/ 5 December 2011

Kimberley Process left in the lurch over diamond dispute

Global Witness, one of the founding members of the Kimberley Process, on Monday announced it has left the diamond certification body.

The government-led process regulates the trade of diamonds to prevent blood diamonds from being mixed with clean stones.

“Nearly nine years after the Kimberley Process was launched, the sad truth is that most consumers still cannot be sure where their diamonds come from, nor whether they are financing armed violence or abusive regimes” said Charmian Gooch, a founding director of Global Witness.

“The scheme has failed three tests: it failed to deal with the trade in conflict diamonds from Côte d’Ivoire, was unwilling to take serious action in the face of blatant breaches of the rules over a number of years by Venezuela and has proved unwilling to stop diamonds fuelling corruption and violence in Zimbabwe. It has become an accomplice to diamond laundering — whereby dirty diamonds are mixed in with clean gems.”

The watchdog approved the resumption of sales of Zimbabwe’s controversial Marange diamonds in November this year — after reports of alleged rights abuses in the area. Reports said Zimbabwe’s military had taken control of the Marange area and killed about 200 people, which the government denied. There had also been reports that people accused of committing acts of violence against those not in support of Zimbabwe’s Zanu-PF have been benefiting from side-line diamond revenues.

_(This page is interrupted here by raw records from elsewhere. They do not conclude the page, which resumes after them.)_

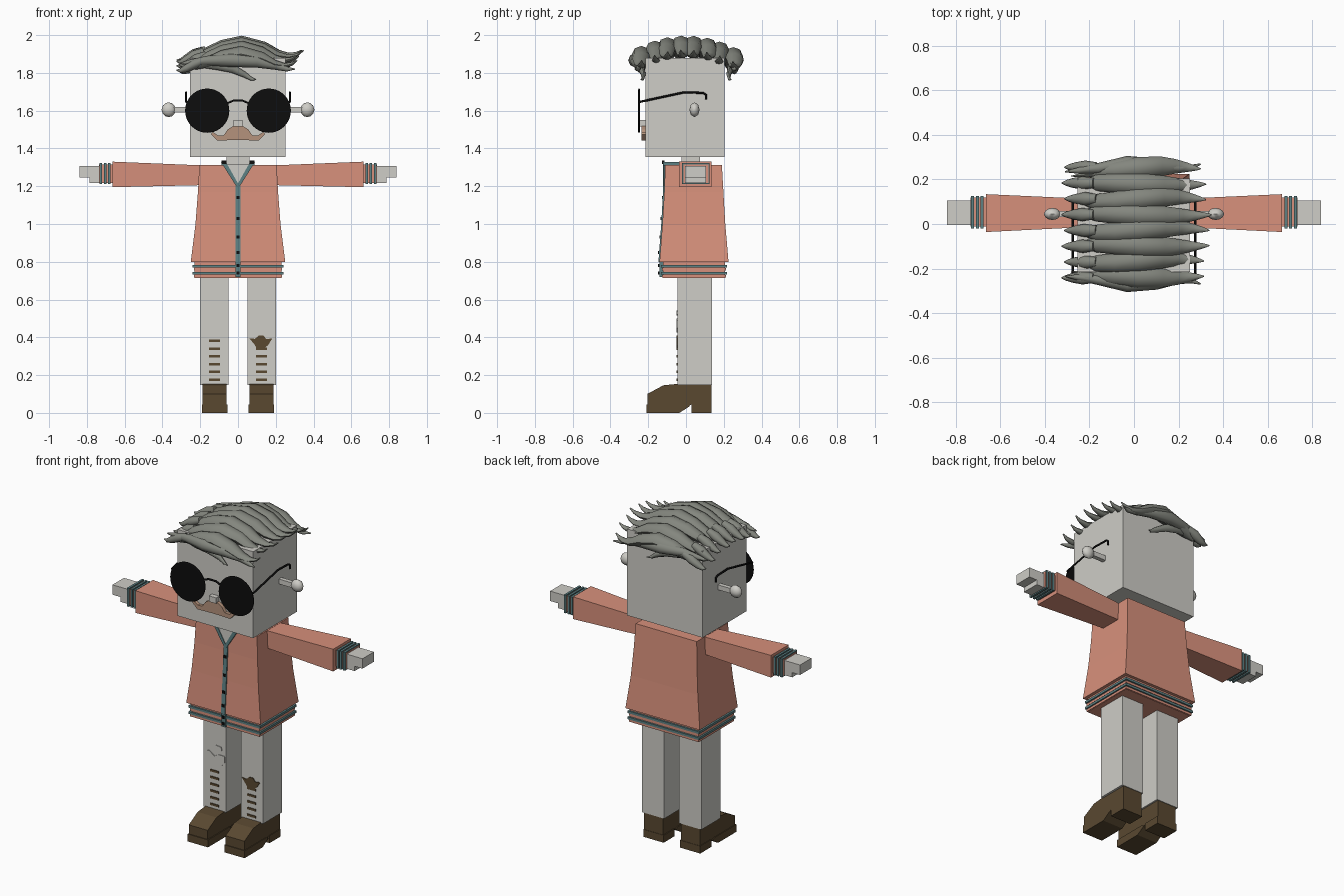
import bpy, bmesh, math
from mathutils import Vector

cube = bpy.data.objects.get("Cube")
if cube:
    bpy.data.objects.remove(cube, do_unlink=True)


def material(name, r, g, b):
    m = bpy.data.materials.new(name)
    m.use_nodes = True
    m.diffuse_color = (r, g, b, 1)
    bsdf = next(n for n in m.node_tree.nodes if n.type == 'BSDF_PRINCIPLED')
    bsdf.inputs["Base Color"].default_value = (r, g, b, 1)
    return m


pale = material("pale grey", .62, .61, .57)
coral = material("coral", .68, .28, .2)
teal = material("teal", .11, .22, .23)
brown = material("dark brown", .1, .065, .03)
black = material("black", .004, .004, .004)
grey = material("hair grey", .23, .24, .21)
tan = material("tan", .46, .29, .2)


def loft(name, rings, mat, smooth=False):
    """Skin a row of closed rings and cap both ends."""
    bm = bmesh.new()
    rows = [[bm.verts.new(p) for p in ring] for ring in rings]
    n = len(rows[0])
    for a, b in zip(rows, rows[1:]):
        for i in range(n):
            j = (i + 1) % n
            bm.faces.new((a[i], a[j], b[j], b[i]))
    bm.faces.new(rows[0])
    bm.faces.new(rows[-1])
    bmesh.ops.recalc_face_normals(bm, faces=bm.faces[:])
    mesh = bpy.data.meshes.new(name)
    bm.to_mesh(mesh)
    bm.free()
    ob = bpy.data.objects.new(name, mesh)
    bpy.context.collection.objects.link(ob)
    mesh.materials.append(mat)
    if smooth:
        bpy.ops.object.select_all(action='DESELECT')
        ob.select_set(True)
        bpy.context.view_layer.objects.active = ob
        bpy.ops.object.shade_smooth_by_angle(angle=math.radians(50))
    return ob


def rect_z(x0, x1, y0, y1, z):
    return [(x0, y0, z), (x1, y0, z), (x1, y1, z), (x0, y1, z)]


def rect_x(x, y0, y1, z0, z1):
    return [(x, y0, z0), (x, y1, z0), (x, y1, z1), (x, y0, z1)]


def box(name, x, y, z, mat):
    return loft(name, [rect_z(*x, *y, h) for h in z], mat)


def plate(name, outline, y0, y1, mat):
    """Front-facing (x, z) outline given thickness along y."""
    return loft(name, [[(x, y, z) for x, z in outline] for y in (y0, y1)], mat)


def profile(name, outline, x0, x1, mat):
    """Side (y, z) outline given width along x."""
    return loft(name, [[(x, y, z) for y, z in outline] for x in (x0, x1)], mat)


def tube(name, points, radius, mat):
    curve = bpy.data.curves.new(name, 'CURVE')
    curve.dimensions = '3D'
    curve.bevel_depth = radius
    curve.bevel_resolution = 1
    curve.use_fill_caps = True
    spline = curve.splines.new('POLY')
    spline.points.add(len(points) - 1)
    for p, co in zip(spline.points, points):
        p.co = (*co, 1)
    curve.materials.append(mat)
    ob = bpy.data.objects.new(name, curve)
    bpy.context.collection.objects.link(ob)


def ring_y(cx, cz, y, r, n=40):
    return [(cx + r * math.cos(t * math.tau / n), y, cz + r * math.sin(t * math.tau / n))
            for t in range(n)]


# Head, neck and nose
box("head", (-.255, .252), (-.215, .205), (1.355, 1.88), pale)
box("neck", (-.06, .06), (-.025, .075), (1.28, 1.36), pale)
box("nose", (-.024, .024), (-.245, -.21), (1.515, 1.55), pale)

# Jacket body, flaring to the hem
loft("jacket", [rect_z(-.25, .25, -.14, .225, .8),
                rect_z(-.225, .225, -.125, .208, 1.0),
                rect_z(-.212, .212, -.115, .198, 1.17),
                rect_z(-.205, .205, -.11, .19, 1.312)], coral)
box("hem_core", (-.23, .23), (-.122, .207), (.715, .802), coral)
for i, (z, mat) in enumerate([(.717, coral), (.733, teal), (.753, coral), (.77, teal)]):
    g = .008 if mat == teal else .002
    box(f"hem_band_{i}", (-.232 - g, .232 + g), (-.125 - g, .21 + g), (z, z + .014), mat)

# Open neckline, placket and buttons
plate("neckline", [(0, 1.2), (.062, 1.315), (-.062, 1.315)], -.118, -.109, pale)
profile("placket", [(-.146, .8), (-.131, 1.0), (-.12, 1.2), (-.108, 1.2), (-.115, 1.0),
                    (-.13, .8)], -.013, .013, teal)
box("placket_hem", (-.013, .013), (-.14, -.12), (.72, .8), teal)
for i, (y, z) in enumerate([(-.124, 1.14), (-.13, 1.03), (-.137, .93), (-.143, .85),
                            (-.143, .78), (-.143, .74)]):
    box(f"button_{i}", (-.008, .008), (y - .004, y + .01), (z - .008, z + .008), black)

for s, side in ((1, "left"), (-1, "right")):
    # Collar strip, its top flap and clasp
    plate(side + "_collar", [(s * .0, 1.185), (s * .09, 1.328), (s * .064, 1.328), (0, 1.215)],
          -.122, -.11, teal)
    box(side + "_collar_top", sorted((s * .062, s * .088)), (-.12, -.02), (1.31, 1.328), teal)
    box(side + "_clasp", sorted((s * .06, s * .088)), (-.126, -.115), (1.318, 1.336), black)

    # Sleeve, striped cuff and hand
    loft(side + "_sleeve", [rect_x(s * .18, -.012, .112, 1.206, 1.31),
                            rect_x(s * .665, -.036, .134, 1.195, 1.33)], coral)
    loft(side + "_cuff", [rect_x(s * x, -.012, .118, 1.218, 1.315) for x in (.66, .735)], coral)
    for x in (.676, .697, .72):
        loft(side + "_cuff_band", [rect_x(s * v, -.02, .125, 1.211, 1.322)
                                   for v in (x, x + .013)], teal)
    loft(side + "_hand", [rect_x(s * x, -.005, .105, 1.247, 1.307) for x in (.73, .84)], pale)
    loft(side + "_palm", [rect_x(s * x, -.005, .105, 1.218, 1.25) for x in (.73, .787)], pale)

    # Leg and shoe
    box(side + "_leg", sorted((s * .05, s * .2)), (-.045, .138), (.148, .74), pale)
    profile(side + "_shoe", [(-.205, .022), (-.205, .1), (-.12, .146), (-.05, .153), (.134, .153),
                             (.134, .022), (.03, .045), (-.01, .022)], s * .06, s * .187, brown)
    profile(side + "_sole", [(-.21, 0), (-.21, .045), (.0, .045), (.02, .035), (-.035, 0)],
            s * .055, s * .191, brown)
    box(side + "_heel", sorted((s * .055, s * .191)), (.03, .136), (0, .045), brown)

    # Stalk ear with a faceted knob
    loft(side + "_ear_stalk", [rect_x(s * x, .032, .058, 1.59, 1.62) for x in (.24, .35)], pale)
    knob = []
    for k in range(7):
        a = math.pi * (k + .25) / 6.5
        r = math.sin(a)
        knob.append([(s * (.367 - .037 * math.cos(a)), .045 + .027 * r * math.cos(t * math.tau / 8),
                      1.605 + .039 * r * math.sin(t * math.tau / 8)) for t in range(8)])
    loft(side + "_ear_knob", knob, pale, True)

    # Dark lens and temple arm
    loft(side + "_lens", [ring_y(s * .163, 1.6, y, r) for y, r in
                          ((-.253, .112), (-.251, .117), (-.246, .117), (-.244, .112))], black)
    tube(side + "_temple", [(s * .265, -.248, 1.645), (s * .275, -.243, 1.647),
                            (s * .275, -.01, 1.697), (s * .275, .09, 1.694),
                            (s * .275, .105, 1.685), (s * .275, .105, 1.66)], .006, black)

    # Half of the moustache
    plate(side + "_moustache", [(0, 1.445), (s * .11, 1.442), (s * .142, 1.475), (s * .135, 1.488),
                                (s * .105, 1.468), (s * .075, 1.47), (s * .055, 1.5),
                                (s * .02, 1.522), (0, 1.522)], -.235, -.212, tan)

    # Shin stripes
    for i in range(6 if s < 0 else 5):
        z = .17 + .041 * i
        box(side + "_shin_stripe", sorted((s * .096, s * .153)), (-.049, -.04),
            (z, z + .013), brown)

tube("glasses_bridge", [(-.055, -.248, 1.64), (-.025, -.248, 1.653), (.025, -.248, 1.653),
                        (.055, -.248, 1.64)], .006, black)

# Knee patches
plate("left_knee_patch", [(.06, .395), (.085, .365), (.1, .342), (.14, .342), (.16, .36),
                          (.182, .395), (.15, .39), (.135, .41), (.11, .41), (.09, .392)],
      -.05, -.041, brown)
plate("right_knee_patch", [(-.19, .49), (-.17, .435), (-.08, .425), (-.055, .45), (-.058, .49),
                           (-.1, .49), (-.125, .475), (-.16, .5)], -.049, -.041, pale)
plate("right_knee_scrap", [(-.138, .515), (-.075, .52), (-.08, .54), (-.115, .543)],
      -.049, -.041, pale)


# Hair locks: path points are (x, y, z, half width, half height)
def lock(name, path):
    rings = []
    for i, (x, y, z, w, h) in enumerate(path):
        a, b = path[max(i - 1, 0)], path[min(i + 1, len(path) - 1)]
        d = Vector((b[0] - a[0], b[1] - a[1], b[2] - a[2])).normalized()
        side = d.cross(Vector((0, 0, 1))).normalized()
        up = side.cross(d)
        rings.append([Vector((x, y, z)) + side * w * math.cos(t * math.tau / 8)
                      + up * h * math.sin(t * math.tau / 8) for t in range(8)])
    loft(name, rings, grey, True)


rise = [(-.23, -.06, .014, .012), (-.17, -.035, .036, .026), (-.08, -.005, .044, .038),
        (.02, .012, .05, .043), (.14, -.01, .045, .034), (.22, -.042, .033, .022),
        (.28, -.05, .022, .014), (.325, -.04, .012, .009), (.355, -.022, .003, .003)]
fall = [(-.18, -.035, .022, .02), (-.23, -.055, .03, .026), (-.275, -.08, .022, .02),
        (-.305, -.092, .013, .012), (-.325, -.088, .003, .003)]
for k in range(8):
    y = -.235 + .069 * k
    lift = 1.943 - 1.0 * y * y
    reach = 1 - .12 * abs(y) / .24 - (.035 if k % 2 else 0)
    wave = [y + (.012 if k % 2 else -.006) * math.sin(9 * p[0]) for p in rise]
    lock(f"top_lock_{k}", [(x * reach if x > 0 else x, wy, lift + z, w, h)
                           for (x, z, w, h), wy in zip(rise, wave)])
    lock(f"side_tuft_{k}", [(x + .012 * (k % 2), y * 1.03, lift + z + .015, w, h)
                            for x, z, w, h in fall])

# Long outer locks draping over the front and back edges
drape = [(-.31, .235, 1.85, .003, .003), (-.25, .24, 1.855, .014, .016),
         (-.16, .25, 1.865, .024, .026), (-.03, .272, 1.867, .034, .036),
         (.1, .265, 1.86, .03, .032), (.2, .25, 1.838, .02, .022),
         (.26, .255, 1.82, .012, .013), (.3, .27, 1.82, .003, .003)]
for s, side in ((-1, "front"), (1, "back")):
    lock(side + "_drape", [(x, s * y, z, w, h) for x, y, z, w, h in drape])
    lock(side + "_wisp", [(x * .62 - .09, s * (.215 + (y - .235) * .7), z - .02 - .09 * max(0, x + .1),
                           w * .6, h * .7) for x, y, z, w, h in drape])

“Over the last decade, elections in Zimbabwe have been associated with the brutal intimidation of voters. Orchestrating this kind of violence costs a lot of money. As the country approaches another election there is a very high risk of Zanu-PF hardliners employing these tactics once more and using Marange diamonds to foot the bill. The Kimberley Process’s refusal to confront this reality is an outrage,” said Gooch.

“Consumers should not buy Marange diamonds, and industry should not supply them,” said Gooch. “All existing contracts in the Marange fields should be cancelled and retendered with terms of reference which reflect international best practice on revenue sharing, transparency, oversight by and protection of the affected communities.”

Global Witness said the diamond industry should be required to demonstrate that the diamonds comply with international standards on minerals supply chain controls, including independent third party audits and regular public disclosure.

“Consumers have a right to know what they’re buying, and what was done to obtain it,” added Gooch. “The diamond industry must finally take responsibility for its supply chains and prove that the stones it sells are clean.”